(Stored data entries)
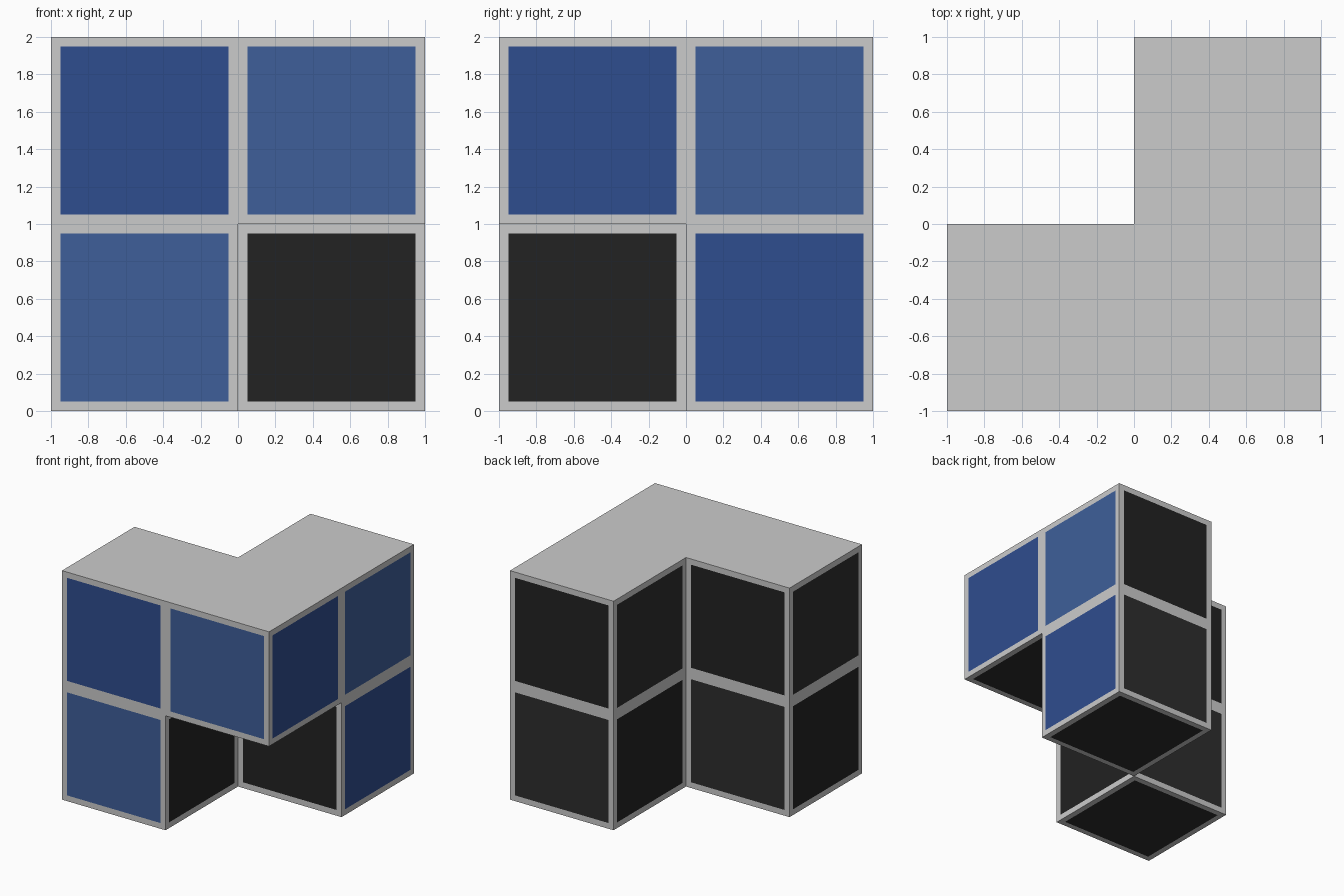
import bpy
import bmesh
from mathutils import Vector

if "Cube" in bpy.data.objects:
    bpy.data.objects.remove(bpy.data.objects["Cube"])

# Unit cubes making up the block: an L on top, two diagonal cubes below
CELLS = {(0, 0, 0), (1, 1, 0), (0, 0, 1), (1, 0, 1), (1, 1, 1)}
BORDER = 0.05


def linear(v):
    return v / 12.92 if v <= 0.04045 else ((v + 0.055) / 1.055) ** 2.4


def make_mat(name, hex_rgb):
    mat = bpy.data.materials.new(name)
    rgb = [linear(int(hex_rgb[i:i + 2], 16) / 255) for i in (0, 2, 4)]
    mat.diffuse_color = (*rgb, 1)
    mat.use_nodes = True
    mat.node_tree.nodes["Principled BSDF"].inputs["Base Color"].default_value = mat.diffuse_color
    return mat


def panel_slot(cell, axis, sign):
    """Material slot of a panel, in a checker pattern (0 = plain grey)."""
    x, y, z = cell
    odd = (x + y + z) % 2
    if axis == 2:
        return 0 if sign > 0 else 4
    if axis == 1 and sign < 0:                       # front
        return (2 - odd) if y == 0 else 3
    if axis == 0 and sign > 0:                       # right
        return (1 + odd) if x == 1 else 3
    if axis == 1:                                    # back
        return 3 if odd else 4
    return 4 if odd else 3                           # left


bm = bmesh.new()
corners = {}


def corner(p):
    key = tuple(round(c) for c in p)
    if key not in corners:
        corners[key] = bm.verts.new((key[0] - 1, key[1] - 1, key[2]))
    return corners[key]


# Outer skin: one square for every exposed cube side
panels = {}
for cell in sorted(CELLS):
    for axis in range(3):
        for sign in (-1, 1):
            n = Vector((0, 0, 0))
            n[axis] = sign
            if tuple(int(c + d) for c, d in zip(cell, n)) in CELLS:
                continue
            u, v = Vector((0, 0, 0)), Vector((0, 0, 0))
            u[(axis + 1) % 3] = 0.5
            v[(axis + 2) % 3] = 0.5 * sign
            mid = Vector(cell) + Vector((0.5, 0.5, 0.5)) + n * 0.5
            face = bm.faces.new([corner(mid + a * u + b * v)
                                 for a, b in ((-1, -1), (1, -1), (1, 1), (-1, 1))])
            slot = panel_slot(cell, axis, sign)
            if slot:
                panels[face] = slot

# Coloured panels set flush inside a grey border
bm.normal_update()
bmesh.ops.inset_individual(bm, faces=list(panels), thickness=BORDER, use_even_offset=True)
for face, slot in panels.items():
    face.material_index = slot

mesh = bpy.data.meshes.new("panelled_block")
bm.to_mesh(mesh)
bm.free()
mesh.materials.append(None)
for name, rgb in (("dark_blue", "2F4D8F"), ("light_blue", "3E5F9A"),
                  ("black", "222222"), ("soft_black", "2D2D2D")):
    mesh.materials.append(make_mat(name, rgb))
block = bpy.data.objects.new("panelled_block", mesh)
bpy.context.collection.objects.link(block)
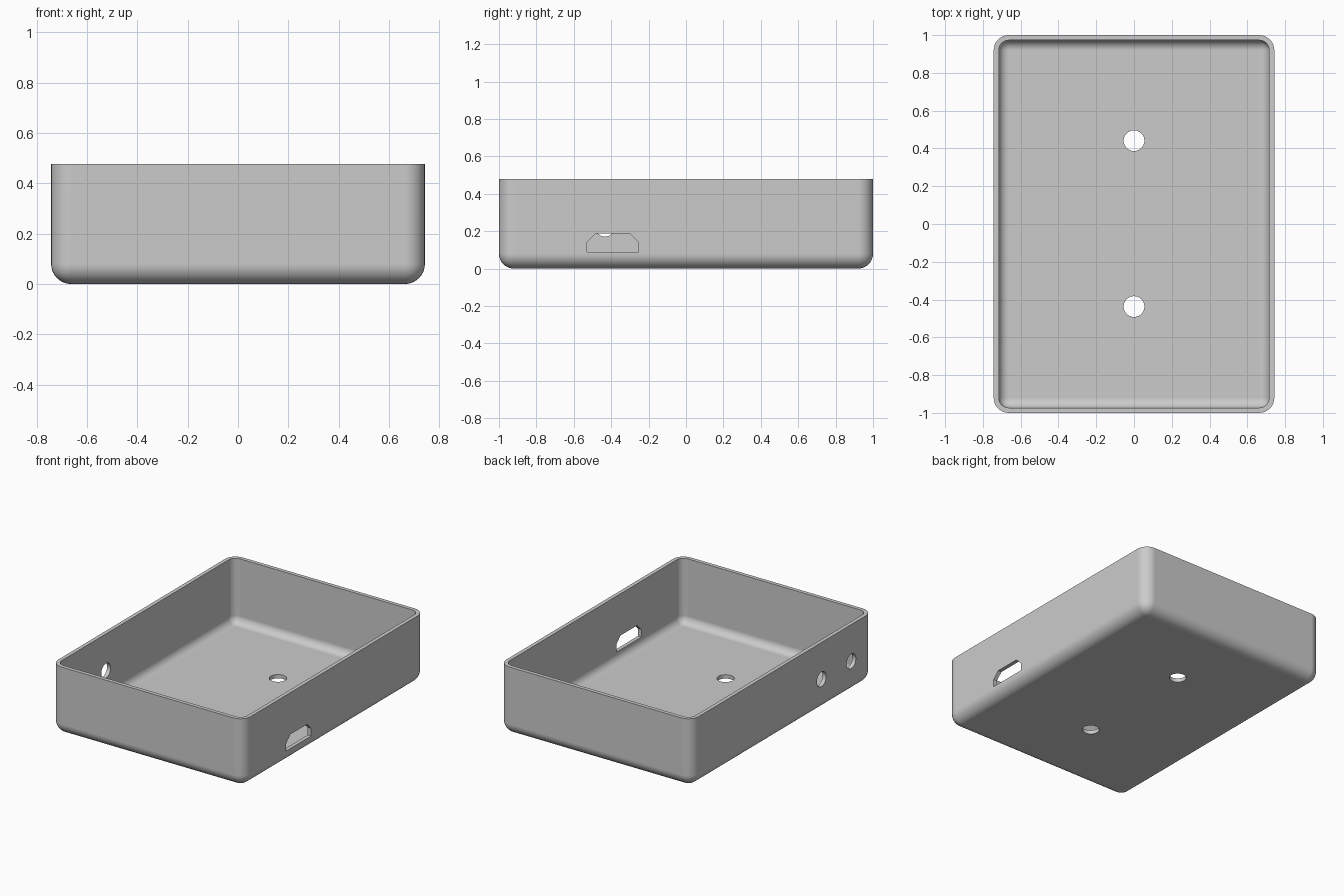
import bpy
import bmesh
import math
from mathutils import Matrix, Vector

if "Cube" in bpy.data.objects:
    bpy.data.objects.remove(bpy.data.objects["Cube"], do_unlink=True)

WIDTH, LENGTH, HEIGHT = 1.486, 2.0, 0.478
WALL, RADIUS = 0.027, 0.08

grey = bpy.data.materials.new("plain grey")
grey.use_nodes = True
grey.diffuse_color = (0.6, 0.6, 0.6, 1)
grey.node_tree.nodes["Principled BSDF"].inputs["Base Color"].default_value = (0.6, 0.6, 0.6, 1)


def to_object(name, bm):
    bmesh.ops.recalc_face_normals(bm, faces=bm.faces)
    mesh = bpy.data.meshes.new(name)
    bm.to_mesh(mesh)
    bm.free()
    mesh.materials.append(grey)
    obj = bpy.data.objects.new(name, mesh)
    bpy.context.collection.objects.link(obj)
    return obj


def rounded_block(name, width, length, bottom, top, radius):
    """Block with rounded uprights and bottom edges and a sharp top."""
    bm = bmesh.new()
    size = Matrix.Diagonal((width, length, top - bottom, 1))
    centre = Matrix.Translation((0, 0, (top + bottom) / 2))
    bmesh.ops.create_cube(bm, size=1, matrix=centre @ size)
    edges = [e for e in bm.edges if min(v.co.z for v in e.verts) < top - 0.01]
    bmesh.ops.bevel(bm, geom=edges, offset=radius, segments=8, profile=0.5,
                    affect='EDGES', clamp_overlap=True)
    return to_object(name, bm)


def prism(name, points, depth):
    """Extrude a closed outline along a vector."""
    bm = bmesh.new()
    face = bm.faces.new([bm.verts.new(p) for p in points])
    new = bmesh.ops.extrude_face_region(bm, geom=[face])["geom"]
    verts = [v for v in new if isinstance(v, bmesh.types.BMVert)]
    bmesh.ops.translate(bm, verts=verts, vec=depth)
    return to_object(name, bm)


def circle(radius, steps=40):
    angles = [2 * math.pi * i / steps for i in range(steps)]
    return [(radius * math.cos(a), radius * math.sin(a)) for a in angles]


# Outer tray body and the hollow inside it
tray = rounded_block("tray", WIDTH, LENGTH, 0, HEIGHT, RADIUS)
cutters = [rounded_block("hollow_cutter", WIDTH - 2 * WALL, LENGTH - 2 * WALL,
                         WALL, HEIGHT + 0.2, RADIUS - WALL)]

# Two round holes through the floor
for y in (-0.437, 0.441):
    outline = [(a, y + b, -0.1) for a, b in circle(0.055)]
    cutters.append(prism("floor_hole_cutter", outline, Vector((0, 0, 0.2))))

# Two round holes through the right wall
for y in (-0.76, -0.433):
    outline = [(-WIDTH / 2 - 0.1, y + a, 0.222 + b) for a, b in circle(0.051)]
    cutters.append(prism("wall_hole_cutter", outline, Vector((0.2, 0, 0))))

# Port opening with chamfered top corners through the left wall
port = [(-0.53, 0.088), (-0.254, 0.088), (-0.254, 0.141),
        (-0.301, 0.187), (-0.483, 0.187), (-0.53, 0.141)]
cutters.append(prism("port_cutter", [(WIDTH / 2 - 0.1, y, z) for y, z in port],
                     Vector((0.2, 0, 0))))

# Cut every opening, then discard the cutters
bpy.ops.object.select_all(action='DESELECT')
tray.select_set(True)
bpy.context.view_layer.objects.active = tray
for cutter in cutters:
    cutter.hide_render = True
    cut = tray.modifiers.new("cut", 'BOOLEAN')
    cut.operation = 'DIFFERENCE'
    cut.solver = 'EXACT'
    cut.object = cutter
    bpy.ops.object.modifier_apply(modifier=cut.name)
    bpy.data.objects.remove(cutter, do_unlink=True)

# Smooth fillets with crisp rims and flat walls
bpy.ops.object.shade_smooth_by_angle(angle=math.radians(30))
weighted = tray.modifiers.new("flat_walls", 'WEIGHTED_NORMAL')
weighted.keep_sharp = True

— EXERCISE REQUIREMENTS —
Reproduce the lines of the entries above from the one with "for sign in" to the one with "mid = Vector(cell)", both included, exactly and without any other line.

— SOLUTION FOR THIS PROBLEM —
        for sign in (-1, 1):
            n = Vector((0, 0, 0))
            n[axis] = sign
            if tuple(int(c + d) for c, d in zip(cell, n)) in CELLS:
                continue
            u, v = Vector((0, 0, 0)), Vector((0, 0, 0))
            u[(axis + 1) % 3] = 0.5
            v[(axis + 2) % 3] = 0.5 * sign
            mid = Vector(cell) + Vector((0.5, 0.5, 0.5)) + n * 0.5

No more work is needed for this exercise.